Wed, 01/22/2014 - 10:21 | Link to Comment Griphook
Griphook's picture

In addition to the excellent books suggested I would add Sinclair Lewis' It Can't Happen Here.

Wed, 01/22/2014 - 10:23 | Link to Comment bigrooster
bigrooster's picture

The times change but human nature does not.  The greater the technological progress of a society the easier it is to control the masses.  

Wed, 01/22/2014 - 11:08 | Link to Comment ThirdCoastSurfer
ThirdCoastSurfer's picture

Governments, initially anyway, only serves to fill a void. Overtime, it assumes control. You pollute, you get the EPA. You starve your neighbor, you get medicare & social security. Those that would hold themselves out as "the best and brightest", in the relevant area of concern, should be held most accountable when government finds a crack and fills the void so as to provide sufficient incentive to ensure that that any cracks that can be filled without government filler are closed and to limit the rate that unpatchable cracks are allowed to form that lead to government control and collapse.

Wed, 01/22/2014 - 11:40 | Link to Comment tip e. canoe
tip e. canoe's picture

exactly.  

question is: in what way should these individuals be held "most accountable"?   and who determines who "the best & the brightest" are?   and wouldn't this eventually create a Tyranny of the Idiotic, whereby no one will be willing to step up and put their neck on the line for the sake of the greater good?

but i completely agree : government exists only to the degree that individuals are willing to abdicate responsibility for themselves and their immediate environment.   unfortunately, in a large nation-state like the US, that environment has been so abstracted that people can even fathom what their environment even is anymore.

Jefferson killed his own lofty ideals the day he bought that land mass from the French.

Wed, 01/22/2014 - 13:18 | Link to Comment PoliticalRefuge...
PoliticalRefugeefromCalif.'s picture

Those in control really don't care about the level of carnage on the highways, what they do care about is conforming others to arbitrary standards.

Does a .08 alcohol level really mean anything as to the overall safety of our highways?

..no, it is another arbitrary figure provided to allow LE to intimidate and arrest otherwise law abiding people and incarcerate many in the process- but the greater of the reasons is control.

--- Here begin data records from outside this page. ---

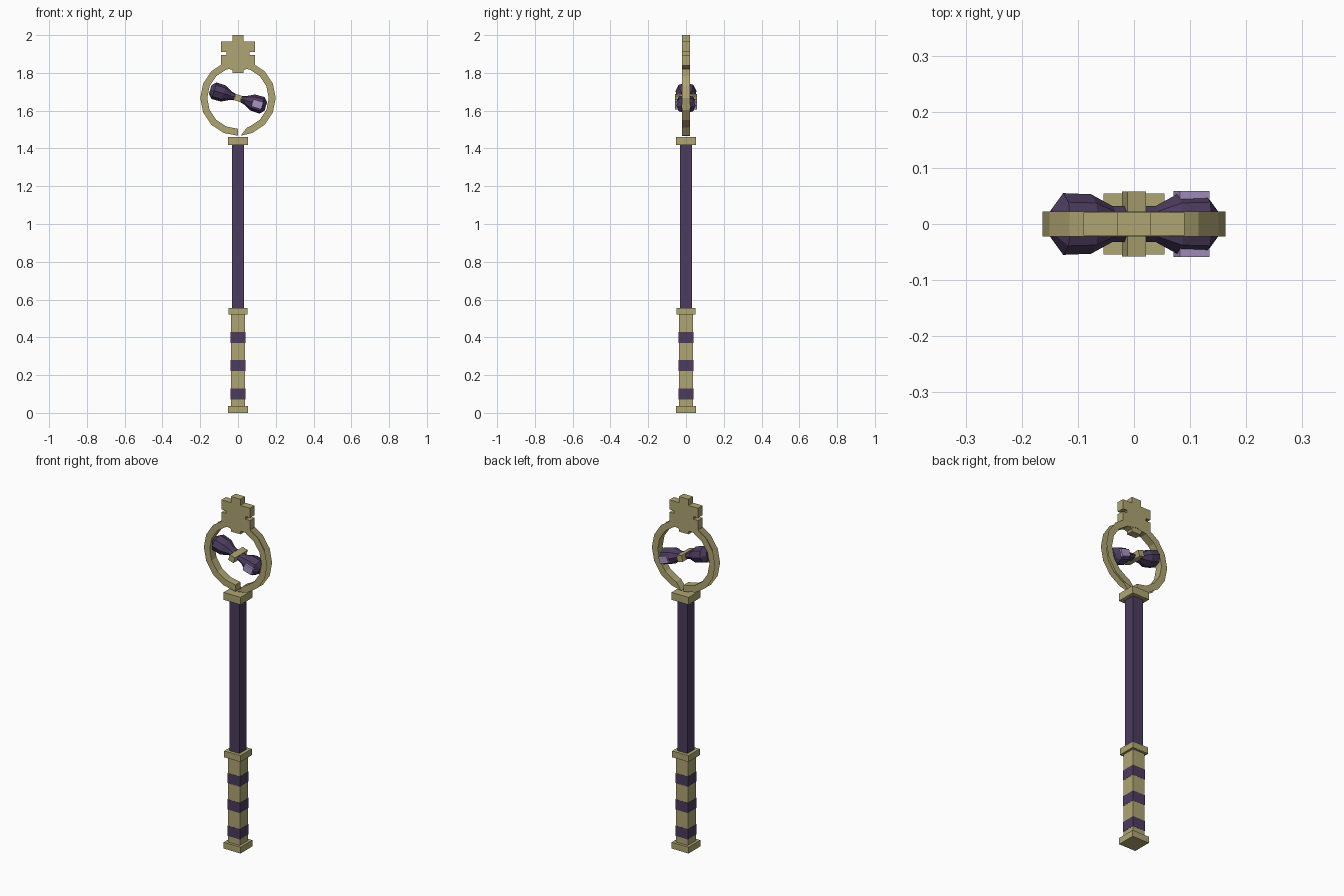
import bpy, bmesh, math
from mathutils import Matrix, Vector

cube = bpy.data.objects.get("Cube")
if cube:
    bpy.data.objects.remove(cube, do_unlink=True)


def material(name, rgb):
    m = bpy.data.materials.new(name)
    m.use_nodes = True
    color = (*rgb, 1)
    m.diffuse_color = color
    m.node_tree.nodes["Principled BSDF"].inputs["Base Color"].default_value = color
    return m


GOLD = material("dull gold", (0.43, 0.376, 0.17))
PURPLE = material("dark purple", (0.072, 0.045, 0.112))
LAVENDER = material("lavender", (0.39, 0.30, 0.55))


def finish(name, bm, mat, matrix=Matrix(), fix=True):
    if fix:
        bmesh.ops.recalc_face_normals(bm, faces=bm.faces)
    me = bpy.data.meshes.new(name)
    bm.to_mesh(me)
    bm.free()
    me.materials.append(mat)
    ob = bpy.data.objects.new(name, me)
    ob.matrix_world = matrix
    bpy.context.collection.objects.link(ob)
    return ob


def box(name, size, center, mat, matrix=Matrix()):
    bm = bmesh.new()
    bmesh.ops.create_cube(bm, size=1)
    bmesh.ops.transform(bm, matrix=Matrix.Translation(center) @ Matrix.Diagonal((*size, 1)), verts=bm.verts)
    return finish(name, bm, mat, matrix)


def post(name, half, z0, z1, mat):
    return box(name, (2 * half, 2 * half, z1 - z0), (0, 0, (z0 + z1) / 2), mat)


# Square shaft, grip and collars
post("bottom_cap", 0.053, 0, 0.036, GOLD)
post("grip", 0.038, 0.036, 0.52, GOLD)
post("grip_collar", 0.051, 0.52, 0.556, GOLD)
post("shaft", 0.032, 0.556, 1.418, PURPLE)
post("top_collar", 0.054, 1.418, 1.46, GOLD)
for i, z in enumerate((0.1, 0.25, 0.4)):
    post(f"grip_band_{i + 1}", 0.0388, z - 0.029, z + 0.029, PURPLE)

# Faceted hoop, open along its outer rim and split at the bottom
CENTER = Vector((0, 0, 1.667))
OUTER, INNER, DEPTH, SIDES = 0.2, 0.163, 0.022, 16


def rim(radius, degrees, y):
    a = math.radians(degrees)
    return CENTER + Vector((radius * math.cos(a), y, radius * math.sin(a)))


bm = bmesh.new()
sections = []
for i in range(SIDES + 1):
    a = -90 + 360 * i / SIDES
    inner_a = -73 if i == 0 else a
    outer_a = -86 if i == 0 else a
    sections.append([bm.verts.new(p) for p in (
        rim(OUTER, outer_a, -DEPTH), rim(INNER, inner_a, -DEPTH),
        rim(INNER, inner_a, DEPTH), rim(OUTER, outer_a, DEPTH))])
for s, t in zip(sections, sections[1:]):
    for k in range(3):
        bm.faces.new((s[k], s[k + 1], t[k + 1], t[k]))
bm.faces.new(sections[0][::-1])
bm.faces.new(sections[-1])
bm.normal_update()
front = [f for f in bm.faces if f.calc_center_median().y < -DEPTH * 0.9]
if front[0].normal.y > 0:
    bmesh.ops.reverse_faces(bm, faces=bm.faces)
finish("hoop", bm, GOLD, fix=False)

# Stepped crest: mirrored outline, extruded front to back
half = [(0.03, 1.80), (0.03, 1.815), (0.06, 1.825), (0.09, 1.84), (0.09, 1.895), (0.062, 1.895),
        (0.062, 1.91), (0.09, 1.91), (0.09, 1.965), (0.03, 1.965), (0.03, 2.0)]
outline = half + [(-x, z) for x, z in reversed(half)]
bm = bmesh.new()
face = bm.faces.new([bm.verts.new((x, -0.0205, z)) for x, z in outline])
new = bmesh.ops.extrude_face_region(bm, geom=[face])["geom"]
bmesh.ops.translate(bm, vec=(0, 0.041, 0), verts=[v for v in new if isinstance(v, bmesh.types.BMVert)])
finish("crest", bm, GOLD)

# Tilted pair of faceted gems joined by a tie
TILT = Matrix.Translation(CENTER) @ Matrix.Rotation(math.radians(17), 4, "Y")
PROFILE = [(0.018, 0.018, 0.032), (0.04, 0.023, 0.032), (0.08, 0.044, 0.053),
           (0.132, 0.046, 0.055), (0.154, 0.024, 0.026)]
for side, name in ((-1, "right_gem"), (1, "left_gem")):
    bm = bmesh.new()
    rings = []
    for s, rz, ry in PROFILE:
        rings.append([bm.verts.new((side * s, ry * math.cos(k * math.pi / 4), rz * math.sin(k * math.pi / 4)))
                      for k in range(8)])
    for a, b in zip(rings, rings[1:]):
        for k in range(8):
            n = (k + 1) % 8
            bm.faces.new((a[k], a[n], b[n], b[k]))
    bm.faces.new(rings[0])
    bm.faces.new(rings[-1])
    finish(name, bm, PURPLE, TILT)
box("gem_tie", (0.034, 0.116, 0.034), (0, 0, 0), GOLD, TILT)
box("gem_glint", (0.055, 0.117, 0.04), (0.108, 0, -0.002), LAVENDER, TILT)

Absolute control can never be sated nor reasoned with."The only power a government has is to crack down on criminals, if there are not enough criminals one makes them, One declares so many things to be criminal in nature that it becomes impossible for man to live without breaking laws"..

..she knew what she was talking about.

Wed, 01/22/2014 - 13:48 | Link to Comment monad
Wed, 01/22/2014 - 19:33 | Link to Comment putbuyer
putbuyer's picture

Mark Levin is discussing this article live right now on his show

marklevinshow.com

Do NOT follow this link or you will be banned from the site!